WHF’s board of directors declared a special distribution of $0.125/share in Q4 ’21, which was paid on Dec. 10, 2020, to stockholders of record as of Oct. 30, 2020. At its 1/6/22 closing price, WHF yielded 9.20%. It should go ex-dividend next on ~3/4/22, with a ~3/25/22 pay date. The 2.44% five-year average dividend growth rate includes some periodic special dividends:

Holdings Management has moved the portfolio more toward 1st Lien loans over the years, going from just 55% 1st Lien in 2014, to 82%, as of Q3 2021.

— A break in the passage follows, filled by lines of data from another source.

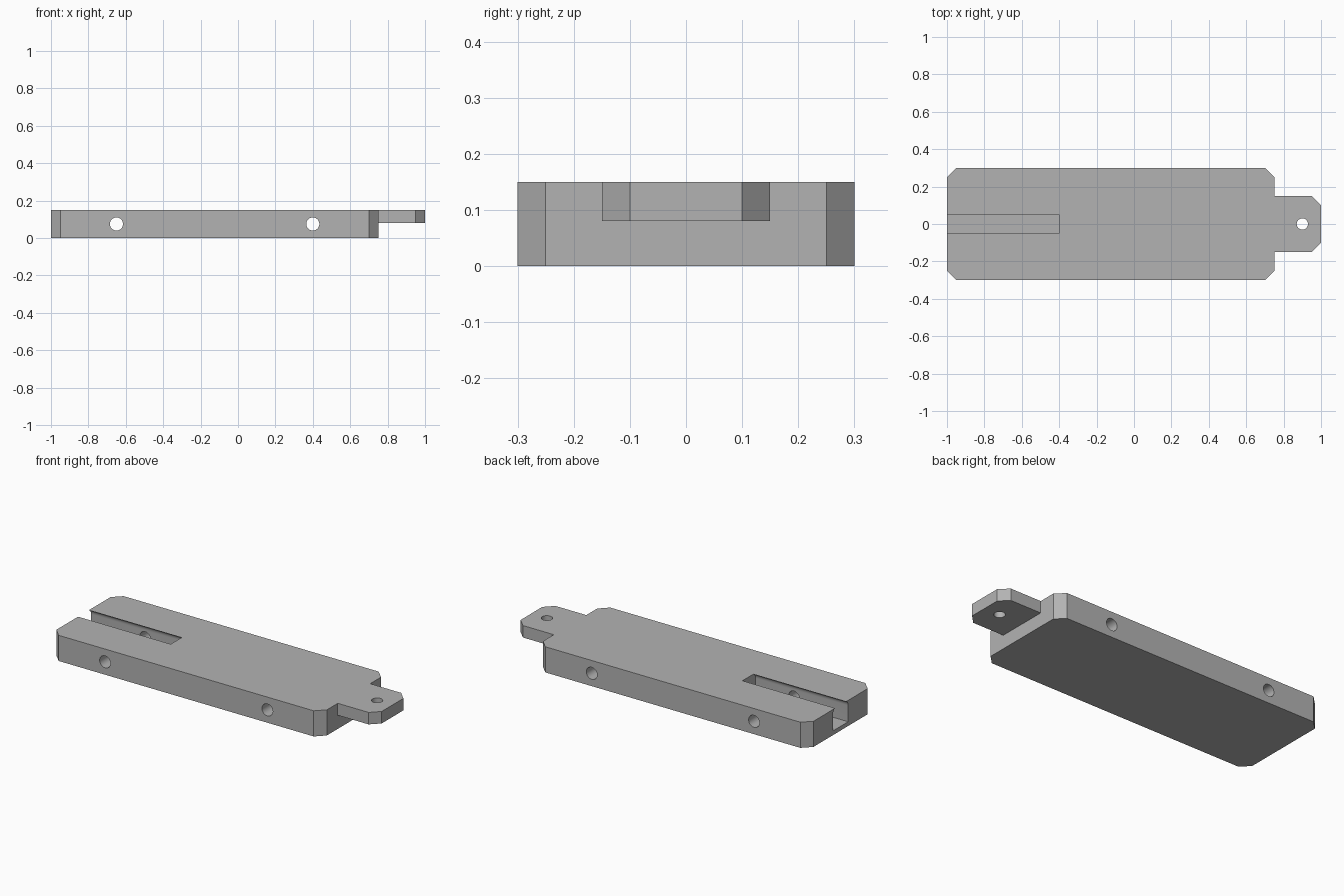
import bpy, bmesh, math
from mathutils import Matrix

old = bpy.data.objects.get("Cube")
if old:
    bpy.data.objects.remove(old, do_unlink=True)

grey = bpy.data.materials.new("plain_grey")
grey.use_nodes = True
COLOUR = (0.45, 0.45, 0.45, 1)
grey.diffuse_color = COLOUR
grey.node_tree.nodes["Principled BSDF"].inputs["Base Color"].default_value = COLOUR


def prism(name, points, offset):
    """Extrude a flat polygon of 3D points along an offset."""
    bm = bmesh.new()
    face = bm.faces.new([bm.verts.new(p) for p in points])
    moved = bmesh.ops.extrude_face_region(bm, geom=[face])["geom"]
    bmesh.ops.translate(bm, vec=offset, verts=[v for v in moved if isinstance(v, bmesh.types.BMVert)])
    bmesh.ops.recalc_face_normals(bm, faces=bm.faces)
    return finish(name, bm)


def finish(name, bm):
    mesh = bpy.data.meshes.new(name)
    bm.to_mesh(mesh)
    bm.free()
    mesh.materials.append(grey)
    obj = bpy.data.objects.new(name, mesh)
    bpy.context.collection.objects.link(obj)
    return obj


def drill(name, radius, centre, along_y=False):
    bm = bmesh.new()
    turn = Matrix.Rotation(math.pi / 2, 4, "X") if along_y else Matrix()
    bmesh.ops.create_cone(bm, cap_ends=True, segments=48, radius1=radius, radius2=radius,
                          depth=1, matrix=Matrix.Translation(centre) @ turn)
    return finish(name, bm)


def cut(obj, cutters):
    """Subtract each cutter, then shade round walls smooth."""
    bpy.ops.object.select_all(action="DESELECT")
    bpy.context.view_layer.objects.active = obj
    obj.select_set(True)
    for cutter in cutters:
        mod = obj.modifiers.new("cut", "BOOLEAN")
        mod.operation, mod.solver, mod.object = "DIFFERENCE", "EXACT", cutter
        bpy.ops.object.modifier_apply(modifier=mod.name)
        bpy.data.objects.remove(cutter, do_unlink=True)
    bpy.ops.object.shade_smooth_by_angle(angle=math.radians(30))


# Main block with chamfered vertical corners
C = 0.05
body = prism("body", [(-1, -0.25, 0), (-1 + C, -0.3, 0), (0.75 - C, -0.3, 0), (0.75, -0.25, 0),
                      (0.75, 0.25, 0), (0.75 - C, 0.3, 0), (-1 + C, 0.3, 0), (-1, 0.25, 0)],
             (0, 0, 0.15))

# Undercut slot: narrow mouth, rounded shoulders, flat floor
half = [(0.05, 0.2), (0.05, 0.15)]
for i in range(1, 9):
    a = math.radians(90 - i * 90 / 8)
    half.append((0.05 + 0.02 * math.cos(a), 0.12 + 0.03 * math.sin(a)))
half.append((0.07, 0.025))
section = half + [(-y, z) for y, z in reversed(half)]
slot = prism("slot_cutter", [(-1.1, y, z) for y, z in section], (0.7, 0, 0))

# Cross holes through both sides
holes = [drill("hole_cutter", 0.035, (x, 0, 0.075), True) for x in (-0.65, 0.4)]
cut(body, [slot] + holes)

# Thin end tab with chamfered tip and a pin hole
tab = prism("end_tab", [(0.75, -0.15, 0.08), (1 - C, -0.15, 0.08), (1, -0.1, 0.08),
                        (1, 0.1, 0.08), (1 - C, 0.15, 0.08), (0.75, 0.15, 0.08)],
            (0, 0, 0.07))
cut(tab, [drill("pin_cutter", 0.03, (0.9, 0, 0.1))])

WHF’s STRS JV with the State Teachers Retirement System of Ohio, which it started in Q1 2019, is a Senior Loan Fund which invests primarily in lower middle market, senior secured debt facilities. This JV has grown to represent 11% of WHF’s portfolio, as of 9/30/21: (WHF site)

Healthcare is WHF’s biggest industry exposure, at ~9%, followed by Internet & Direct Marketing, at ~7%, Building Products, at 5.6%, and Data Processing & Outsourced Services, at 5.3%. ~44% of its holdings are comprised of industries with less than 3% each: (WHF site)

(WHF site) Another plus is that nearly all, 99.6%, of the portfolio is at floating rates, which offers investors some insulation vs. rising interest rates, which appear to be arriving in 2022, with the Fed targeting three rate hikes this year.